The population of Desert Hot Springs has experienced rapid growth from the city’s founding in 1941, which is now home to over 28,000 residents. Just like other cities in The Greater Palm Springs Area, Desert Hot Springs is popular with part-time residents from cooler climates who make their home in the mild California Desert climate during the winter months. Additionally, many visitors flock to the resorts set up around the natural springs, which have created a healthy tourism economy for the city. With the legalization of marijuana, DHS was one of the first municipalities to embrace the new “cash crop” in California and is poised to continue its economic growth due to its business-friendly approach to the marijuana industry.
A History of Desert Hot Springs
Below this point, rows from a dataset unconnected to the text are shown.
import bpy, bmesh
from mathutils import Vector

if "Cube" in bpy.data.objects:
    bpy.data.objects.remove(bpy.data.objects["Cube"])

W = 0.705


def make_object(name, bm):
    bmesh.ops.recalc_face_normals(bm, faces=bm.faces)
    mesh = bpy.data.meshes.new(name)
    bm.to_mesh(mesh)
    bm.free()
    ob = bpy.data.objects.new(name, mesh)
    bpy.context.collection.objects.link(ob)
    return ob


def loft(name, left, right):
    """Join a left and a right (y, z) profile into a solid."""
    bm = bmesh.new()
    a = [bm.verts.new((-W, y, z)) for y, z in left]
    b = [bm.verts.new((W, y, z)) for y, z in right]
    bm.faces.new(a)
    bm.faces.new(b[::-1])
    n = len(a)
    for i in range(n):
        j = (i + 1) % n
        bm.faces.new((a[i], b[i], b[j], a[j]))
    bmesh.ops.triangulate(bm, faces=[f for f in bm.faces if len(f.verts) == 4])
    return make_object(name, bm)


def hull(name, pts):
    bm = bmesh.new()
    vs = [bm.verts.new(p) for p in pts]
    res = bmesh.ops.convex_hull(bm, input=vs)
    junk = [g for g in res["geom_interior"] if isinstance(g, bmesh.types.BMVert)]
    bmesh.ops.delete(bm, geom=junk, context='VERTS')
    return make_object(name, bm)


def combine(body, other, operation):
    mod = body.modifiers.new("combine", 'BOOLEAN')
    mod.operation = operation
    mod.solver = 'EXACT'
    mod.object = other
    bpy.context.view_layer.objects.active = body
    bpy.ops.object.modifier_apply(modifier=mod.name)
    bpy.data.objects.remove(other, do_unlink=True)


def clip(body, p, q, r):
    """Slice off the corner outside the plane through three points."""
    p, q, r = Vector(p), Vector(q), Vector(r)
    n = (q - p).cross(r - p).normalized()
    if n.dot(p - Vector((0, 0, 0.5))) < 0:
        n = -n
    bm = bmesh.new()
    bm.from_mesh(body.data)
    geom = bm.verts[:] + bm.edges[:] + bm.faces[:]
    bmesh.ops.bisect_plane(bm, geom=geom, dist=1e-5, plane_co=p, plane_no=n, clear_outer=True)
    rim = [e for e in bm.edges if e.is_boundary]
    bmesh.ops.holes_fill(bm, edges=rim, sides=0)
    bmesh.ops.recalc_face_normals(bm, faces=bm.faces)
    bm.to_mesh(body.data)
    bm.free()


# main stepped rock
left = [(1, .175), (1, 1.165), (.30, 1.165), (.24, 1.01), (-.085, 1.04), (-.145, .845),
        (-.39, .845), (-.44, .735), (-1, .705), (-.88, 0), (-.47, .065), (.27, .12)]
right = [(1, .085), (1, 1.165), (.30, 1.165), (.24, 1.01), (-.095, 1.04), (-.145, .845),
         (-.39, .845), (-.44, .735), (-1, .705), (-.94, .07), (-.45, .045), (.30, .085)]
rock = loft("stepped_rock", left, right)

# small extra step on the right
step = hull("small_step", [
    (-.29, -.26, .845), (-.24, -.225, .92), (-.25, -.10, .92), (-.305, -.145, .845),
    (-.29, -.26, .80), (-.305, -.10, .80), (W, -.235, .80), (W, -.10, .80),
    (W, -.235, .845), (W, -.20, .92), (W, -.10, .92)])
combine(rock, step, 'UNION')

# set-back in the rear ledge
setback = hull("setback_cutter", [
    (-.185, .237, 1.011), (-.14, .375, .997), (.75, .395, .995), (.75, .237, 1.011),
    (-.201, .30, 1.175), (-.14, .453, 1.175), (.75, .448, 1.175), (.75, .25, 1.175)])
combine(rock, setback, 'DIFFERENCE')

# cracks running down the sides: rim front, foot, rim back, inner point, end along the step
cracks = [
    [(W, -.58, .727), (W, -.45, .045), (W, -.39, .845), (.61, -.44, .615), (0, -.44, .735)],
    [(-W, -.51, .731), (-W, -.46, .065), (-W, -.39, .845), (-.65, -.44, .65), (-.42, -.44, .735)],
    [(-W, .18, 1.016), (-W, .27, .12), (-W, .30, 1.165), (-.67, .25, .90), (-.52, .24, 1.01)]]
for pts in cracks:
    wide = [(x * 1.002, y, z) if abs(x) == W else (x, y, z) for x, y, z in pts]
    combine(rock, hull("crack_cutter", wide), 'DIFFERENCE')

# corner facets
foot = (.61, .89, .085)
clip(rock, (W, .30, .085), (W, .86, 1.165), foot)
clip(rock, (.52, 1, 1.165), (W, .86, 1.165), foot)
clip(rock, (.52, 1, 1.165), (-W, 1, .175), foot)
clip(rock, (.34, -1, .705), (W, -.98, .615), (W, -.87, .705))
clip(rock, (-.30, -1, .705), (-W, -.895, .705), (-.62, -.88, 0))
Like other cities in the Coachella Valley, the first inhabitants of the region were indigenous peoples. The Cahuilla Indians never permanently settled in what is now Desert Hot Springs, but they did camp in the area during the winter due to the warmer climate. The area remained open frontier until the first homesteader, Hilda Maude Gray, staked her claim. Much of the early years of Desert Hot Springs were documented by writer Cabot Yerxa in a newspaper column that was published in The Desert Sentinel. After settling in the area in 1913 Cabot hand-built his home over a 20-year period in the style of Pueblo-Revival architecture. Today it is one of the oldest adobe-style buildings in Riverside County and home to Cabot’s Pueblo Museum, a major landmark and attraction for visitors. On July 12, 1941, L.W. Coffee founded Desert Hot Springs and the city government was officially established. Over the course of the decades to follow, DHS would grow from a population of 20 residents at its founding to over 28,000 today, following cycles of tourism booms and the gradual development of the desert landscape into a habitable place to call home.
Sprawling over 30 square miles of scenic desert landscape, Desert Hot Springs is surrounded by stunning beauty. The San Bernardino and San Jacinto Mountains enclose the area, creating gorgeous views in all directions. The city is also adjacent to Big Morongo Canyon Preserve and renowned Joshua Tree National Park, the perfect escapes for anyone looking for adventure. On the western portion of the city limits lays the world-famous windmill farm. These white giants are the greeters of the region and turn out renewable energy in the blustery San Gorgonio Pass. Additionally, solar farms continue to pop up in the area, growing in size and creating plenty of power for the city. The wind and solar generated energy makes Desert Hot Springs one of the leaders in renewable energy, and helps the city cement a legacy of preserving nature by maintaining a small carbon footprint.
A Hotbed of Tourism
Desert Hot Springs has the largest collection of naturally occurring warm mineral springs in the United States, which has fostered a thriving resort industry. Visitors from around the world converge on the resorts seeking relaxation and rejuvenation in the tranquil mineral springs. Many of the hotels and resorts were built during the regional boom of the 1950s and 1960s, and gain their identity from the iconic Mid-Century Modern architectural style. After a period of decline, investors returned to the city in the late 1990s and breathed new life into these desert gems, reviving a boutique spa and hotel experience that has put Desert Hot Springs back on the map. One of the more notable resorts is Miracle Manor Retreat, which was originally built in 1949, making it one of the first spas built in town. Also within the city limits sits Hotel Lautner, which was designed by famous Mid-Century Modern architect John Lautner, and was restored to its original glory in 2000.
Desert Hot Springs is a marvelous place to call home. With an ingrained emphasis on sustainable, natural energy, and a growing community built around a booming economy, Desert Hot Springs is the perfect spot to settle down and blossom your ideal lifestyle in the Southern California desert.